Activity.
Could you copy every entry exactly, dropping the pictures?

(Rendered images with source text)
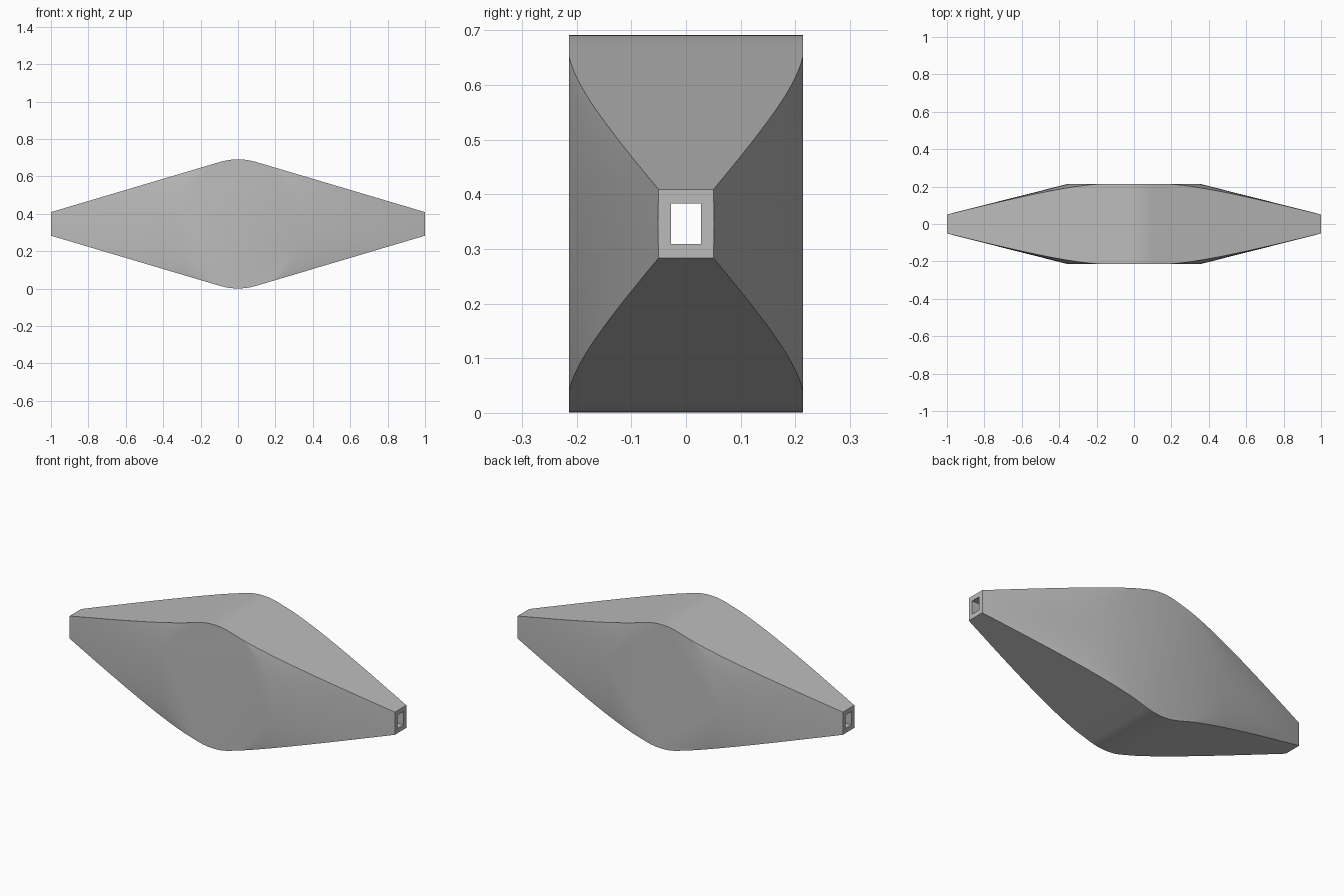
import bpy
import bmesh
from math import acos, atan2, cos, hypot, pi, sin

# Overall sizes
MID = 0.346          # height of the centre line
HUB = 0.345          # radius of the rounded middle
HALF_WIDTH = 0.214
FLAT = 0.355         # radius of the flat side discs
END_Y, END_Z = 0.051, 0.063
HOLE_Y, HOLE_Z = 0.027, 0.037

if "Cube" in bpy.data.objects:
    bpy.data.objects.remove(bpy.data.objects["Cube"], do_unlink=True)

grey = bpy.data.materials.new("warm_grey")
grey.use_nodes = True
grey.diffuse_color = (0.5, 0.5, 0.5, 1)
grey.node_tree.nodes["Principled BSDF"].inputs["Base Color"].default_value = (0.5, 0.5, 0.5, 1)


def loft(name, rings):
    """Solid from a stack of equal closed rings, capped at both ends."""
    bm = bmesh.new()
    rows = [[bm.verts.new(p) for p in ring] for ring in rings]
    n = len(rows[0])
    for a, b in zip(rows, rows[1:]):
        for i in range(n):
            j = (i + 1) % n
            bm.faces.new((a[i], a[j], b[j], b[i]))
    bm.faces.new(rows[0])
    bm.faces.new(rows[-1])
    bmesh.ops.recalc_face_normals(bm, faces=bm.faces)
    mesh = bpy.data.meshes.new(name)
    bm.to_mesh(mesh)
    bm.free()
    mesh.materials.append(grey)
    obj = bpy.data.objects.new(name, mesh)
    bpy.context.collection.objects.link(obj)
    return obj


def cut(target, cutter, operation):
    """Apply a boolean and discard the cutter."""
    mod = target.modifiers.new("cut", "BOOLEAN")
    mod.operation = operation
    mod.solver = "EXACT"
    mod.object = cutter
    bpy.context.view_layer.objects.active = target
    bpy.ops.object.modifier_apply(modifier=mod.name)
    bpy.data.objects.remove(cutter, do_unlink=True)


# Body outline: round hub with straight tangents down to both tips
tangent = atan2(END_Z, 1) + acos(HUB / hypot(1, END_Z))
steps = 16
angles = [tangent + (pi - 2 * tangent) * i / steps for i in range(steps + 1)]
upper = [(1, END_Z)] + [(HUB * cos(a), HUB * sin(a)) for a in angles] + [(-1, END_Z)]
outline = upper + [(x, -z) for x, z in reversed(upper)]
body = loft("tapered_body", [[(x, y, MID + z) for x, z in outline] for y in (-0.3, 0.3)])

# Side shape: flat discs falling away as shallow cones
slope = (HALF_WIDTH - END_Y) / (1 - FLAT)
rim = 1.1
rim_y = HALF_WIDTH - slope * (rim - FLAT)
segments = 128


def circle(radius, y):
    return [(radius * cos(2 * pi * i / segments), y, MID + radius * sin(2 * pi * i / segments))
            for i in range(segments)]


lens = loft("lens_cutter", [circle(FLAT, -HALF_WIDTH), circle(rim, -rim_y),
                            circle(rim, rim_y), circle(FLAT, HALF_WIDTH)])
cut(body, lens, "INTERSECT")

# Rectangular bore from tip to tip
corners = [(HOLE_Y, HOLE_Z), (-HOLE_Y, HOLE_Z), (-HOLE_Y, -HOLE_Z), (HOLE_Y, -HOLE_Z)]
bore = loft("bore_cutter", [[(x, y, MID + z) for y, z in corners] for x in (-1.2, 1.2)])
cut(body, bore, "DIFFERENCE")

# Smooth the curves, keep the hard edges
bpy.ops.object.select_all(action="DESELECT")
body.select_set(True)
bpy.context.view_layer.objects.active = body
bpy.ops.object.shade_smooth_by_angle(angle=pi / 6)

Answer section.
import bpy
import bmesh
from math import acos, atan2, cos, hypot, pi, sin

# Overall sizes
MID = 0.346          # height of the centre line
HUB = 0.345          # radius of the rounded middle
HALF_WIDTH = 0.214
FLAT = 0.355         # radius of the flat side discs
END_Y, END_Z = 0.051, 0.063
HOLE_Y, HOLE_Z = 0.027, 0.037

if "Cube" in bpy.data.objects:
    bpy.data.objects.remove(bpy.data.objects["Cube"], do_unlink=True)

grey = bpy.data.materials.new("warm_grey")
grey.use_nodes = True
grey.diffuse_color = (0.5, 0.5, 0.5, 1)
grey.node_tree.nodes["Principled BSDF"].inputs["Base Color"].default_value = (0.5, 0.5, 0.5, 1)


def loft(name, rings):
    """Solid from a stack of equal closed rings, capped at both ends."""
    bm = bmesh.new()
    rows = [[bm.verts.new(p) for p in ring] for ring in rings]
    n = len(rows[0])
    for a, b in zip(rows, rows[1:]):
        for i in range(n):
            j = (i + 1) % n
            bm.faces.new((a[i], a[j], b[j], b[i]))
    bm.faces.new(rows[0])
    bm.faces.new(rows[-1])
    bmesh.ops.recalc_face_normals(bm, faces=bm.faces)
    mesh = bpy.data.meshes.new(name)
    bm.to_mesh(mesh)
    bm.free()
    mesh.materials.append(grey)
    obj = bpy.data.objects.new(name, mesh)
    bpy.context.collection.objects.link(obj)
    return obj


def cut(target, cutter, operation):
    """Apply a boolean and discard the cutter."""
    mod = target.modifiers.new("cut", "BOOLEAN")
    mod.operation = operation
    mod.solver = "EXACT"
    mod.object = cutter
    bpy.context.view_layer.objects.active = target
    bpy.ops.object.modifier_apply(modifier=mod.name)
    bpy.data.objects.remove(cutter, do_unlink=True)


# Body outline: round hub with straight tangents down to both tips
tangent = atan2(END_Z, 1) + acos(HUB / hypot(1, END_Z))
steps = 16
angles = [tangent + (pi - 2 * tangent) * i / steps for i in range(steps + 1)]
upper = [(1, END_Z)] + [(HUB * cos(a), HUB * sin(a)) for a in angles] + [(-1, END_Z)]
outline = upper + [(x, -z) for x, z in reversed(upper)]
body = loft("tapered_body", [[(x, y, MID + z) for x, z in outline] for y in (-0.3, 0.3)])

# Side shape: flat discs falling away as shallow cones
slope = (HALF_WIDTH - END_Y) / (1 - FLAT)
rim = 1.1
rim_y = HALF_WIDTH - slope * (rim - FLAT)
segments = 128


def circle(radius, y):
    return [(radius * cos(2 * pi * i / segments), y, MID + radius * sin(2 * pi * i / segments))
            for i in range(segments)]


lens = loft("lens_cutter", [circle(FLAT, -HALF_WIDTH), circle(rim, -rim_y),
                            circle(rim, rim_y), circle(FLAT, HALF_WIDTH)])
cut(body, lens, "INTERSECT")

# Rectangular bore from tip to tip
corners = [(HOLE_Y, HOLE_Z), (-HOLE_Y, HOLE_Z), (-HOLE_Y, -HOLE_Z), (HOLE_Y, -HOLE_Z)]
bore = loft("bore_cutter", [[(x, y, MID + z) for y, z in corners] for x in (-1.2, 1.2)])
cut(body, bore, "DIFFERENCE")

# Smooth the curves, keep the hard edges
bpy.ops.object.select_all(action="DESELECT")
body.select_set(True)
bpy.context.view_layer.objects.active = body
bpy.ops.object.shade_smooth_by_angle(angle=pi / 6)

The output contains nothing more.